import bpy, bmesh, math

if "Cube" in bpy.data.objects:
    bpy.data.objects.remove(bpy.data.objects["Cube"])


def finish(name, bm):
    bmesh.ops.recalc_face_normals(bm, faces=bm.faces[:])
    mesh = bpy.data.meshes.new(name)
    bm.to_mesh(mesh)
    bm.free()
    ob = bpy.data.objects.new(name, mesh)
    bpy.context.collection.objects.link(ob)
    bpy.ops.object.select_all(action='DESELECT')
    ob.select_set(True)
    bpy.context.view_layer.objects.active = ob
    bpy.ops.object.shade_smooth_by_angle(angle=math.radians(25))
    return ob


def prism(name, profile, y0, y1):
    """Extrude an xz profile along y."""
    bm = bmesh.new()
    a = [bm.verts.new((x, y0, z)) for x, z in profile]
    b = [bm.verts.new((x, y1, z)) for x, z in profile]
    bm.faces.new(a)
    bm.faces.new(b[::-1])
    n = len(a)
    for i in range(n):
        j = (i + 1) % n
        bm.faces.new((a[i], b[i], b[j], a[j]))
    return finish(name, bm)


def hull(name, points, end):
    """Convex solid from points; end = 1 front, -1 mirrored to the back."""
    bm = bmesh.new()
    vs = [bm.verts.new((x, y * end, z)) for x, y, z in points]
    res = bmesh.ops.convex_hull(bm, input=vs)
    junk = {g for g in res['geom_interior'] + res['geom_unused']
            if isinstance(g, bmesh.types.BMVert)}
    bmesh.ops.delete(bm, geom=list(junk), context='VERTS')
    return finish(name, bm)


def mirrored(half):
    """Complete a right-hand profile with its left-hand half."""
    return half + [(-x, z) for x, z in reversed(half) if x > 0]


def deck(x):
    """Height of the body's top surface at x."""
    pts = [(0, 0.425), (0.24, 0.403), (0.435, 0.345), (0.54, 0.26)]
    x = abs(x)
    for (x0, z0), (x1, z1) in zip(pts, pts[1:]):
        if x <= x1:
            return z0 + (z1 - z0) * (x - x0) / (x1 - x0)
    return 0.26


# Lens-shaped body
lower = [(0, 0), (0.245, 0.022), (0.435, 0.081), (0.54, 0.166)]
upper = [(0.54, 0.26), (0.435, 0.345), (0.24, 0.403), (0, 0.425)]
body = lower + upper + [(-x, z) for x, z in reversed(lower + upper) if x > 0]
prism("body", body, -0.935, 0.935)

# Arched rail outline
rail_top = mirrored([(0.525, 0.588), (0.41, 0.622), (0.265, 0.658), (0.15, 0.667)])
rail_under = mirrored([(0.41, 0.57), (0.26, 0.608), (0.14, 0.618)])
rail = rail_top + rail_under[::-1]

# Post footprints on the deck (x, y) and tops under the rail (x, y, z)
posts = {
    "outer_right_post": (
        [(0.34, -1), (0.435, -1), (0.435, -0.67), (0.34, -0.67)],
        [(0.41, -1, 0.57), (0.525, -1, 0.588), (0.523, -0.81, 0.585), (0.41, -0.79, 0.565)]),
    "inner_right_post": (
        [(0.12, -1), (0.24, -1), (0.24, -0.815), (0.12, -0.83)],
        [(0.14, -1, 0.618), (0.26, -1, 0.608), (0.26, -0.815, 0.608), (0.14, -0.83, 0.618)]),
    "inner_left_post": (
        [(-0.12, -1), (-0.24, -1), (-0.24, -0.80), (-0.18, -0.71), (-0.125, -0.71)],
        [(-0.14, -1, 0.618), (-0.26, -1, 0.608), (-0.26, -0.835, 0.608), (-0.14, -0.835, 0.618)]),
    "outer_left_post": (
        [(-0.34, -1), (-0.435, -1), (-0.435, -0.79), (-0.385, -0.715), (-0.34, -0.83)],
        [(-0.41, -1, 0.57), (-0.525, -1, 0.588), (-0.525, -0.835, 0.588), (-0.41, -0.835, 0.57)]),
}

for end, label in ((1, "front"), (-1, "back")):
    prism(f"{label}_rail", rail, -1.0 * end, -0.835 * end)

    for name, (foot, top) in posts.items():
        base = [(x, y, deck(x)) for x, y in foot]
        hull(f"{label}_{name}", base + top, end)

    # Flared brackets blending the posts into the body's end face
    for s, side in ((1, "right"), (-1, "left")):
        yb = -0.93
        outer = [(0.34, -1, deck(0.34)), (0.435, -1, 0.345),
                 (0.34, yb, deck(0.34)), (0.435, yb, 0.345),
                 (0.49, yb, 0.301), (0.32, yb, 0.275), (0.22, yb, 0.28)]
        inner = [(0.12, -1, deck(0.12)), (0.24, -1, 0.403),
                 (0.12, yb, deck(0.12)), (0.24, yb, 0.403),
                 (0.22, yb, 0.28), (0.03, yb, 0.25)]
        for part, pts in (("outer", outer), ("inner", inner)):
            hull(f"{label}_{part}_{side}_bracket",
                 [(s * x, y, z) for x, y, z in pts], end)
· · · · ·
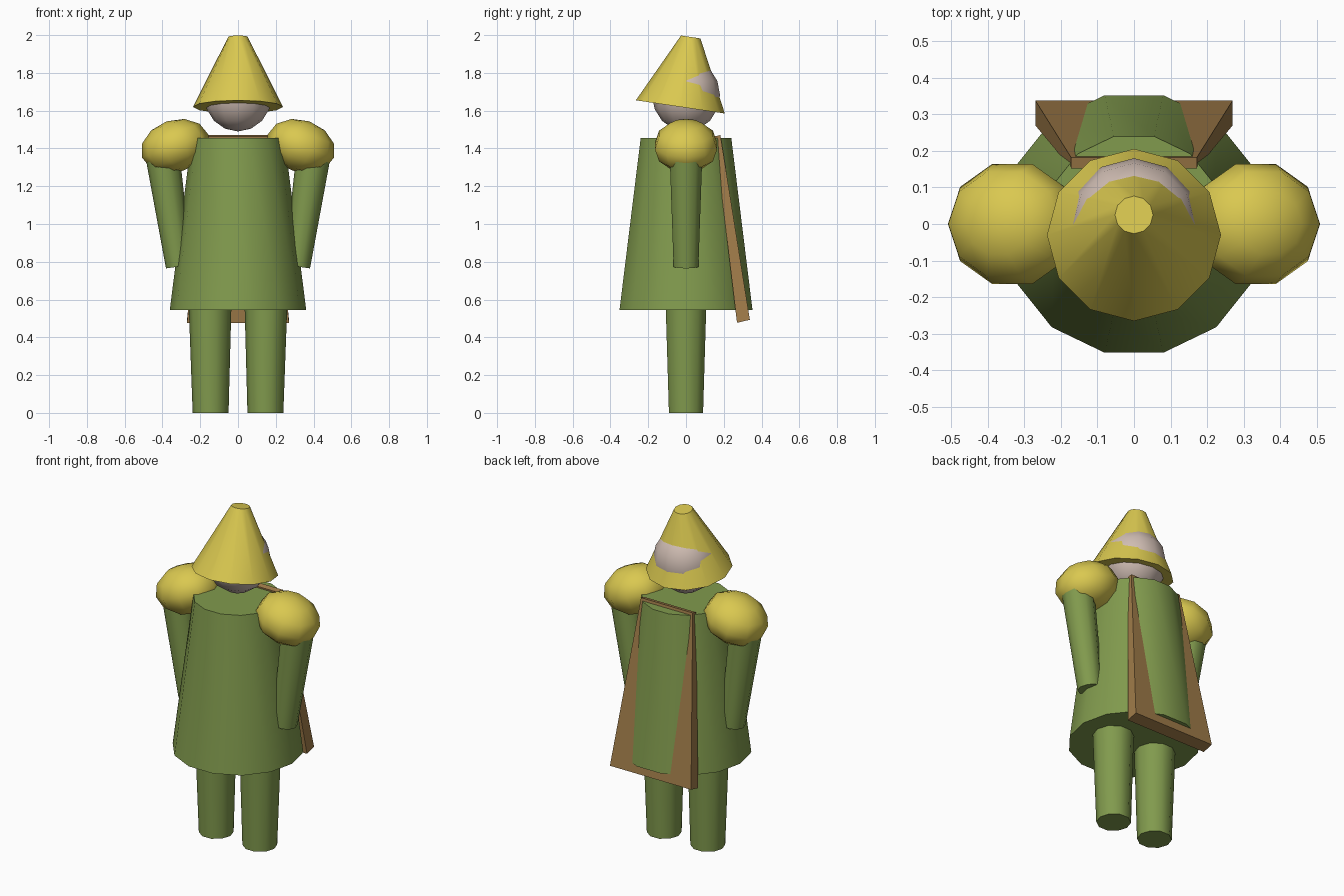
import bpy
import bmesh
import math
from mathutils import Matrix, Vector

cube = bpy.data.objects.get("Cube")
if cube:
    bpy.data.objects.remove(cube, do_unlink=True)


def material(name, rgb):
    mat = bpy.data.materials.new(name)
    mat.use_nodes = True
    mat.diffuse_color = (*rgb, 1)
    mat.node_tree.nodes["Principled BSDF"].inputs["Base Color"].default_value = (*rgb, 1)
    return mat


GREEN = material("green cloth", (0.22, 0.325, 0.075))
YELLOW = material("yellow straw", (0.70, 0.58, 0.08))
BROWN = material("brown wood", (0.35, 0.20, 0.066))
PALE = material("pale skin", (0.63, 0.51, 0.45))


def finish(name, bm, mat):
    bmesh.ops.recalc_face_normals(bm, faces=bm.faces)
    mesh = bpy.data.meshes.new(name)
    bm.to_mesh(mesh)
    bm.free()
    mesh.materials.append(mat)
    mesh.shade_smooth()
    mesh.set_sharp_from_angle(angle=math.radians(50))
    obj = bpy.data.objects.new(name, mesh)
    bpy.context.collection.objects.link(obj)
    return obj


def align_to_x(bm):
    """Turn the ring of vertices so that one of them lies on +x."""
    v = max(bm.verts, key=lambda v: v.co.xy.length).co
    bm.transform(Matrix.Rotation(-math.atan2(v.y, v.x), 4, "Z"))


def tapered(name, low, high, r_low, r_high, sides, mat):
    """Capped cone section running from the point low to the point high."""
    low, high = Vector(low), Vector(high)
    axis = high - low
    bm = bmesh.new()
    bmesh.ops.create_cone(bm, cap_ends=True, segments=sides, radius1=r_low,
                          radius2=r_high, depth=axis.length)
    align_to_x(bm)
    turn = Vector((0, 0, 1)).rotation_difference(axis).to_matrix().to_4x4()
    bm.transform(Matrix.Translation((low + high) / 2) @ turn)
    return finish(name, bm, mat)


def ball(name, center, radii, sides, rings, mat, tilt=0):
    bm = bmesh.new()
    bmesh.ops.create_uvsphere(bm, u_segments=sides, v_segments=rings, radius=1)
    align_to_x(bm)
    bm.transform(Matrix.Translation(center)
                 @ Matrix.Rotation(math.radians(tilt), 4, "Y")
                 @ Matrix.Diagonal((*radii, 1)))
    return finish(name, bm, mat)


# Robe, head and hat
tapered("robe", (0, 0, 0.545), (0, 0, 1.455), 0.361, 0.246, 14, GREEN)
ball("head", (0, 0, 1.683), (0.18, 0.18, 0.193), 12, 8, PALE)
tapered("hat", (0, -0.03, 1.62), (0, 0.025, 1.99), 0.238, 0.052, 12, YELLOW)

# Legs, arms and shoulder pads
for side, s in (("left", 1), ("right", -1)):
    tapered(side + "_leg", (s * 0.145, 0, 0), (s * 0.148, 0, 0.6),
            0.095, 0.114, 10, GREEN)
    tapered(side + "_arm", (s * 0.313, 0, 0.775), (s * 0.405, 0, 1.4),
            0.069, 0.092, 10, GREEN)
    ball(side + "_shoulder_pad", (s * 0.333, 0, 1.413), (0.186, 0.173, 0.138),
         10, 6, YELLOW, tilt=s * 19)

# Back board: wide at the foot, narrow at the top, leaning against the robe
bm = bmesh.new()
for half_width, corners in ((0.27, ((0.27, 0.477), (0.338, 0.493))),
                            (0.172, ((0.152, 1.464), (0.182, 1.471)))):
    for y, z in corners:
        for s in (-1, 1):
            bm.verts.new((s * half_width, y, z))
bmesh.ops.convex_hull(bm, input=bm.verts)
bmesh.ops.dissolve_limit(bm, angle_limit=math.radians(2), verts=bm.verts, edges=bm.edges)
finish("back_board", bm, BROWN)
· · · · ·
## WORK INSTRUCTION
Above this task is a listing. Restate, word for word and with nothing added, the lines from the one with "mat.use_nodes = True" through the one with "bm.transform(Matrix.Translation(center)".

## WRITTEN ANSWER
    mat.use_nodes = True
    mat.diffuse_color = (*rgb, 1)
    mat.node_tree.nodes["Principled BSDF"].inputs["Base Color"].default_value = (*rgb, 1)
    return mat


GREEN = material("green cloth", (0.22, 0.325, 0.075))
YELLOW = material("yellow straw", (0.70, 0.58, 0.08))
BROWN = material("brown wood", (0.35, 0.20, 0.066))
PALE = material("pale skin", (0.63, 0.51, 0.45))


def finish(name, bm, mat):
    bmesh.ops.recalc_face_normals(bm, faces=bm.faces)
    mesh = bpy.data.meshes.new(name)
    bm.to_mesh(mesh)
    bm.free()
    mesh.materials.append(mat)
    mesh.shade_smooth()
    mesh.set_sharp_from_angle(angle=math.radians(50))
    obj = bpy.data.objects.new(name, mesh)
    bpy.context.collection.objects.link(obj)
    return obj


def align_to_x(bm):
    """Turn the ring of vertices so that one of them lies on +x."""
    v = max(bm.verts, key=lambda v: v.co.xy.length).co
    bm.transform(Matrix.Rotation(-math.atan2(v.y, v.x), 4, "Z"))


def tapered(name, low, high, r_low, r_high, sides, mat):
    """Capped cone section running from the point low to the point high."""
    low, high = Vector(low), Vector(high)
    axis = high - low
    bm = bmesh.new()
    bmesh.ops.create_cone(bm, cap_ends=True, segments=sides, radius1=r_low,
                          radius2=r_high, depth=axis.length)
    align_to_x(bm)
    turn = Vector((0, 0, 1)).rotation_difference(axis).to_matrix().to_4x4()
    bm.transform(Matrix.Translation((low + high) / 2) @ turn)
    return finish(name, bm, mat)


def ball(name, center, radii, sides, rings, mat, tilt=0):
    bm = bmesh.new()
    bmesh.ops.create_uvsphere(bm, u_segments=sides, v_segments=rings, radius=1)
    align_to_x(bm)
    bm.transform(Matrix.Translation(center)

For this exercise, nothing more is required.